→ TASK DESCRIPTION
From the first line of the entries down to the line with "m.diffuse_color = (*rgb, 1)", write out every line exactly; that last line counts, but pictures do not.

━━ GIVEN DATA ━━

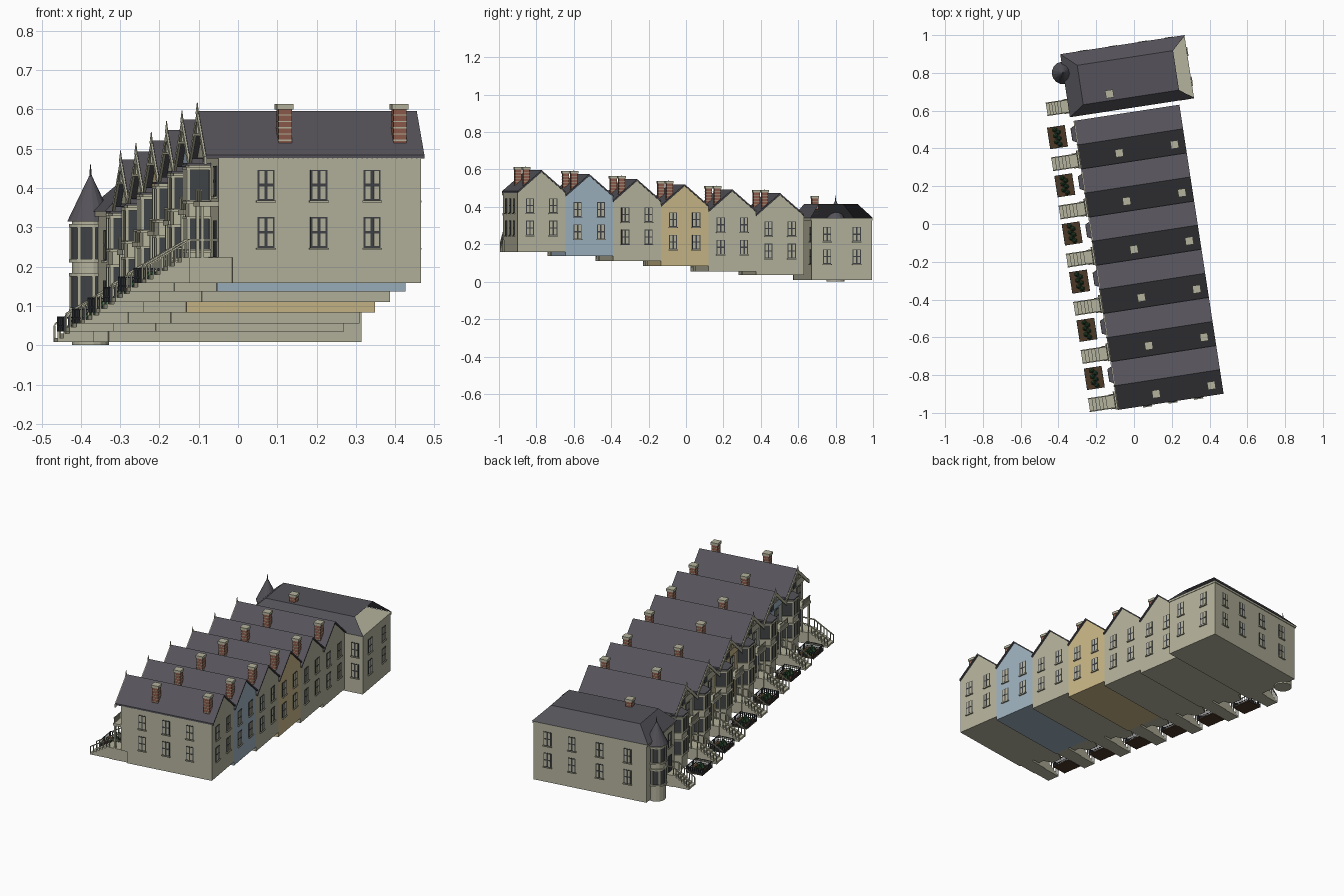
import bpy, bmesh, math
from mathutils import Matrix, Vector

cube = bpy.data.objects.get("Cube")
if cube:
    bpy.data.objects.remove(cube, do_unlink=True)

ROW_TURN = Matrix.Rotation(math.radians(8.7), 4, 'Z')


def material(name, *rgb):
    m = bpy.data.materials.new(name)
    m.use_nodes = True
    m.diffuse_color = (*rgb, 1)
    m.node_tree.nodes["Principled BSDF"].inputs["Base Color"].default_value = (*rgb, 1)
    return m


CREAM = material("cream", .46, .45, .335)
BLUE = material("pale blue", .34, .44, .52)
TAN = material("tan", .58, .47, .24)
SLATE = material("slate", .09, .086, .1)
BRICK = material("brick", .27, .105, .07)
GLASS = material("dark glass", .05, .055, .06)
SOIL = material("soil", .07, .04, .02)
LEAF = material("leaf green", .025, .07, .03)

parts = {}


def part(name, mat):
    if name not in parts:
        parts[name] = (bmesh.new(), mat)
    return parts[name][0]


# Prism: outline drawn across one axis and extruded along it (u back, v along the row, z up)
def prism(bm, axis, pts, a, b):
    def place(p, t):
        return {'u': (t, p[0], p[1]), 'v': (p[0], t, p[1]), 'z': (p[0], p[1], t)}[axis]
    lo = [bm.verts.new(place(p, a)) for p in pts]
    hi = [bm.verts.new(place(p, b)) for p in pts]
    faces = [bm.faces.new(lo), bm.faces.new(hi)]
    n = len(pts)
    for i in range(n):
        j = (i + 1) % n
        faces.append(bm.faces.new((lo[i], lo[j], hi[j], hi[i])))
    bmesh.ops.recalc_face_normals(bm, faces=faces)


def box(bm, u0, u1, v0, v1, z0, z1):
    prism(bm, 'z', [(u0, v0), (u1, v0), (u1, v1), (u0, v1)], z0, z1)


def cone(bm, u, v, z0, z1, r0, r1, n=16):
    bmesh.ops.create_cone(bm, cap_ends=True, segments=n, radius1=r0, radius2=r1,
                          depth=z1 - z0, matrix=Matrix.Translation((u, v, (z0 + z1) / 2)))


# Sash window on a wall facing along an axis: dark surround, two columns of panes, sill
def window(tag, axis, side, wall, c, z, w=.044, h=.078):
    def plate(bm, a, b, z0, z1, t):
        d = sorted((wall - side * .002, wall + side * t))
        if axis == 'u':
            box(bm, *d, c + a, c + b, z0, z1)
        else:
            box(bm, c + a, c + b, *d, z0, z1)
    sash, pane = part(tag + "_window_sash", GLASS), part(tag + "_window_panes", CREAM)
    plate(sash, -w / 2, w / 2, z, z + h, .003)
    for s in (-1, 1):
        for k in (0, 1):
            z0 = z + .004 + k * h / 2
            plate(pane, *sorted((s * .004, s * (w / 2 - .005))), z0, z0 + h / 2 - .007, .004)
    plate(pane, -w / 2 - .003, w / 2 + .003, z - .005, z, .008)


def chimney(tag, u, v, z0, z1):
    r = .017
    box(part(tag + "_chimney", BRICK), u - r, u + r, v - r, v + r, z0, z1 - .012)
    trim = part(tag + "_chimney_trim", CREAM)
    box(trim, u - r - .004, u + r + .004, v - r - .004, v + r + .004, z1 - .014, z1)
    n = 5
    for k in range(n):
        z = z1 - .03 - k * .016
        box(trim, u - r - .001, u + r + .001, v - r - .001, v + r + .001, z, z + .003)


# Entrance steps with a landing and sloping handrails
def stoop(tag, u0, u1, u2, v0, v1, z, rise):
    bm = part(tag + "_steps", CREAM)
    n = 6
    run = (u1 - u0) / n
    for i in range(n):
        box(bm, u0 + i * run, u0 + (i + 1) * run, v0, v1, z, z + rise * (i + 1) / n)
    box(bm, u1, u2, v0 - .004, v1 + .004, z, z + rise)
    rail = part(tag + "_stair_rail", CREAM)
    for v in (v0 + .002, v1 - .002):
        lo, hi = z + .042, z + rise + .042
        prism(rail, 'v', [(u0, lo), (u1, hi), (u1, hi + .005), (u0, lo + .005)], v - .003, v + .003)
        box(rail, u1, u2, v - .003, v + .003, hi, hi + .005)
        for i in range(n + 1):
            u = u0 + i * run
            box(rail, u - .002, u + .002, v - .002, v + .002, z, z + .042 + rise * i / n)


# Bay of two storeys with glazed bands and corner posts
def bay(tag, u, v, z, top):
    def plan(g):
        return [(u + .01, v - .056 - g), (u, v - .056 - g), (u - .052 - g, v - .03 - g / 2),
                (u - .052 - g, v + .03 + g / 2), (u, v + .056 + g), (u + .01, v + .056 + g)]
    wall, trim = part(tag + "_bay", CREAM), part(tag + "_bay_trim", CREAM)
    prism(wall, 'z', plan(0), z, z + top)
    for z0 in (z + .085, z + .21):
        prism(part(tag + "_bay_glass", GLASS), 'z', plan(.002), z0, z0 + .078)
        for zb in (z0 - .008, z0 + .078):
            prism(trim, 'z', plan(.007), zb, zb + .007)
        for a, b in plan(.002)[1:5]:
            box(trim, a - .004, a + .004, b - .004, b + .004, z0, z0 + .078)
        for s in (-1, 1):
            box(trim, u - .0575, u - .05, v + s * .008 - .002, v + s * .008 + .002, z0, z0 + .078)
    prism(part(tag + "_bay_roof", SLATE), 'z', plan(.006), z + top, z + top + .006)


# Small front garden with a low fence
def garden(tag, u, v, z):
    a, b = .046, .056
    box(part(tag + "_garden_bed", SOIL), u - a, u + a, v - b, v + b, z, z + .008)
    fence = part(tag + "_garden_fence", GLASS)
    for s in (-1, 1):
        for h in (.012, .034):
            box(fence, u - a, u + a, v + s * b - .0015, v + s * b + .0015, z + h, z + h + .003)
            box(fence, u + s * a - .0015, u + s * a + .0015, v - b, v + b, z + h, z + h + .003)
        for i in range(9):
            q = -1 + i / 4
            for pu, pv in ((u + q * a, v + s * b), (u + s * a, v + q * b)):
                box(fence, pu - .0015, pu + .0015, pv - .0015, pv + .0015, z, z + .038)
    for i in range(6):
        cone(part(tag + "_shrubs", LEAF), u + .008 * (-1) ** i, v - .04 + i * .016,
             z + .008, z + .03, .014, .004, 6)


PITCH, START, W = .258, -.96, .258
BACK, FRONT = .324, -.197
EAVE, RIDGE = .318, .43


def row_house(i, z, paint):
    tag = "house_%d" % (i + 1)
    v = START + i * PITCH
    mid = v + W / 2

    # Body with gabled ends, porch side cut back at the bottom
    body = part(tag + "_body", paint)
    gable = [(v, z), (v + W, z), (v + W, z + EAVE), (mid, z + RIDGE), (v, z + EAVE)]
    prism(body, 'u', gable, -.161, BACK)
    upper = [(v, z + .065)] + [(v + W, z + .065)] + gable[2:]
    prism(body, 'u', upper, FRONT, -.161)
    prism(body, 'u', gable[2:], -.212, FRONT)

    # Roof and bargeboards
    def chevron(drop, rise):
        return [(v, z + EAVE - drop), (mid, z + RIDGE - drop), (v + W, z + EAVE - drop),
                (v + W, z + EAVE + rise), (mid, z + RIDGE + rise), (v, z + EAVE + rise)]
    prism(part(tag + "_roof", SLATE), 'u', chevron(.001, .008), -.229, BACK + .009)
    trim = part(tag + "_gable_trim", CREAM)
    prism(trim, 'u', chevron(.016, .004), -.234, -.227)
    box(trim, -.234, -.228, mid - .045, mid + .045, z + .375, z + .381)
    box(trim, -.234, -.228, mid - .003, mid + .003, z + .375, z + .425)
    cone(trim, -.232, mid, z + RIDGE, z + RIDGE + .03, .005, .001, 6)
    box(part(tag + "_attic_glass", GLASS), -.215, -.211, mid - .018, mid + .018, z + .325, z + .37)

    # Facade: bay, porch, door and the window above it
    bay(tag, FRONT, v + .188, z, .3)
    box(part(tag + "_foundation", CREAM), FRONT - .005, -.161, v + .1, v + W, z, z + .066)
    stoop(tag, -.38, -.27, -.16, v + .012, v + .084, z, .065)
    porch = part(tag + "_porch", CREAM)
    for pv in (v + .012, v + .092):
        box(porch, -.241, -.233, pv - .004, pv + .004, z + .065, z + .195)
    box(porch, -.246, FRONT, v + .004, v + .1, z + .195, z + .208)
    box(porch, -.243, -.239, v + .006, v + .098, z + .235, z + .24)
    for k in range(8):
        pv = v + .01 + k * .012
        box(porch, -.242, -.239, pv - .0015, pv + .0015, z + .208, z + .235)
    box(part(tag + "_door", GLASS), FRONT - .004, FRONT + .002, v + .032, v + .068, z + .066, z + .16)
    window(tag, 'u', -1, FRONT, v + .05, z + .22)

    # Back windows, and side windows on the open end of the row
    for zr in (.09, .21):
        for rv in (.066, .192):
            window(tag, 'u', 1, BACK, v + rv, z + zr)
        if i == 0:
            for u in (-.075, .061, .198):
                window(tag, 'v', -1, v, u, z + zr)
    for u in (-.02, .276):
        chimney(tag, u, v + .053, z + .345, z + .456)
    garden(tag, -.331, v + .186, z)


for i, (z, paint) in enumerate(zip((.158, .137, .11, .083, .055, .035),
                                   (CREAM, BLUE, CREAM, TAN, CREAM, CREAM))):
    row_house(i, z, paint)

# Corner house: body, cornice and open-backed hipped roof
U0, U1, V0, V1, ZE, ZT = -.238, .412, .617, .942, .34, .415
box(part("corner_house_body", CREAM), U0, U1, V0, V1, .008, ZE)
box(part("corner_house_cornice", CREAM), U0 - .008, U1 + .003, V0 - .005, V1 + .004, ZE - .012, ZE)
roof = part("corner_house_roof", SLATE)
eave = [roof.verts.new(p) for p in ((.418, .61, ZE), (-.25, .61, ZE), (-.25, .948, ZE), (.418, .948, ZE))]
top = [roof.verts.new(p) for p in ((.343, .665, ZT), (-.17, .665, ZT), (-.17, .876, ZT), (.343, .876, ZT))]
for k in range(3):
    roof.faces.new((eave[k + 1], eave[k], top[k], top[k + 1]))
roof.faces.new(top[::-1])
bmesh.ops.recalc_face_normals(roof, faces=roof.faces)
chimney("corner_house", -.024, .70, ZT - .03, .458)

# Corner house: windows, door and steps
for z in (.095, .215):
    for u in (-.13, .03, .19, .33):
        window("corner_house", 'v', 1, V1, u, z)
    window("corner_house", 'v', -1, V0, .368, z)
    for v in (.70, .86):
        window("corner_house", 'u', 1, U1, v, z)
window("corner_house", 'u', -1, U0, .67, .215)
box(part("corner_house_door", GLASS), U0 - .004, U0 + .002, .65, .69, .075, .165)
stoop("corner_house", -.365, -.275, U0, .635, .705, .008, .065)

# Round corner turret with a pointed roof
TU, TV = -.25, .8475
cone(part("turret_wall", CREAM), TU, TV, 0, .315, .048, .048)
trim = part("turret_trim", CREAM)
for z in (.095, .22):
    cone(part("turret_glass", GLASS), TU, TV, z, z + .08, .05, .05)
    for zb in (z - .01, z + .08):
        cone(trim, TU, TV, zb, zb + .009, .055, .055)
    for k in range(8):
        a = math.tau * k / 8
        u, v = TU + .05 * math.cos(a), TV + .05 * math.sin(a)
        box(trim, u - .004, u + .004, v - .004, v + .004, z, z + .08)
cone(part("turret_roof", SLATE), TU, TV, .315, .43, .06, .004)
cone(part("turret_finial", SLATE), TU, TV, .425, .46, .004, .001, 6)

# Turn every part into an object along the slanted street
for name, (bm, mat) in parts.items():
    mesh = bpy.data.meshes.new(name)
    bm.transform(ROW_TURN)
    bm.to_mesh(mesh)
    bm.free()
    mesh.materials.append(mat)
    bpy.context.collection.objects.link(bpy.data.objects.new(name, mesh))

━━━

→ TASK OUTPUT
import bpy, bmesh, math
from mathutils import Matrix, Vector

cube = bpy.data.objects.get("Cube")
if cube:
    bpy.data.objects.remove(cube, do_unlink=True)

ROW_TURN = Matrix.Rotation(math.radians(8.7), 4, 'Z')


def material(name, *rgb):
    m = bpy.data.materials.new(name)
    m.use_nodes = True
    m.diffuse_color = (*rgb, 1)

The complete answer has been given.